Learn You a Haskell for Great Good! A Beginner’s Guide
This tutorial is aimed at people who have experience in imperative programming languages (C, C++, Java, Python…) but haven’t programmed in a functional language before (Haskell, ML, OCaml…). Even if you don’t have any significant programming experience, anyone will be able to follow along and learn Haskell.
Haskell is great and if you’re interested in programming you should really learn it even if it seems weird at first. Learning Haskell is much like learning to program for the first time – it’s fun! It forces you to think differently.
Haskell is a purely functional programming language. In imperative languages you get things done by giving the computer a sequence of tasks and then it executes them. While executing them, it can change state. For instance, you set variable a to 5 and then do some stuff and then set it to something else. You have control flow structures for doing some action several times. In purely functional programming you don’t tell the computer what to do as such but rather you tell it what stuff is.
Haskell is also lazy. That means that unless specifically told otherwise, Haskell won’t execute functions and calculate things until it’s really forced to show you a result. That goes well with referential transparency and it allows you to think of programs as a series of transformations on data. It also allows cool things such as infinite data structures.
Haskell is statically typed. When you compile your program, the compiler knows which piece of code is a number, which is a string and so on. That means that a lot of possible errors are caught at compile time.
Haskell is elegant and concise.

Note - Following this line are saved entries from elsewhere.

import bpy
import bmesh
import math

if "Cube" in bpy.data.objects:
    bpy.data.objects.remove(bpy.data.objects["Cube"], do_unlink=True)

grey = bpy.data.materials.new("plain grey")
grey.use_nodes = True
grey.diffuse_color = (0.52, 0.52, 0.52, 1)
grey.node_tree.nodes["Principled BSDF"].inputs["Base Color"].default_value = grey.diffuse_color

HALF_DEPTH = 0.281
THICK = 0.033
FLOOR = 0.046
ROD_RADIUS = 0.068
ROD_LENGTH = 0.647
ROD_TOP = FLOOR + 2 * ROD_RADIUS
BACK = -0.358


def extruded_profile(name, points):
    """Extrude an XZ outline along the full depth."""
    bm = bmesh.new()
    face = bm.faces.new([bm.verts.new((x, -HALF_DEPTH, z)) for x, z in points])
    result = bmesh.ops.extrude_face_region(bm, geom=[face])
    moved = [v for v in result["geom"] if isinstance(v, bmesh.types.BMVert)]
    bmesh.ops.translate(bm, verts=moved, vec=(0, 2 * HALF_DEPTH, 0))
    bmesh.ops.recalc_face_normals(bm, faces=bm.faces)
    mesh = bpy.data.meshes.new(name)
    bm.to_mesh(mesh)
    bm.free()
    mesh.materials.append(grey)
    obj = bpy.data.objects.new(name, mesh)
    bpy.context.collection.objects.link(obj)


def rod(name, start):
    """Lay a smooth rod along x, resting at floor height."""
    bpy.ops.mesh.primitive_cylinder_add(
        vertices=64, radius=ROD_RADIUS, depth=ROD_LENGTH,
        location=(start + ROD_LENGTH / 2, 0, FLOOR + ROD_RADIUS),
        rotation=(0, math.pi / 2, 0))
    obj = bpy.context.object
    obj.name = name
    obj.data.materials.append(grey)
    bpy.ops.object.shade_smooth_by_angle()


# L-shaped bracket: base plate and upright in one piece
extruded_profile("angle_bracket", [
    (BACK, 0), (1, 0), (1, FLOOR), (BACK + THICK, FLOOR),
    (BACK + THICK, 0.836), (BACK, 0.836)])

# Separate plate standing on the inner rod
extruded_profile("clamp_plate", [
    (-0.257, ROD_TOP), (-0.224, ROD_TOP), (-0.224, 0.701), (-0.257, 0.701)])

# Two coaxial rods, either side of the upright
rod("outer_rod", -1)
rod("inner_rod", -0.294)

Because it uses a lot of high level concepts, Haskell programs are usually shorter than their imperative equivalents. And shorter programs are easier to maintain than longer ones and have less bugs.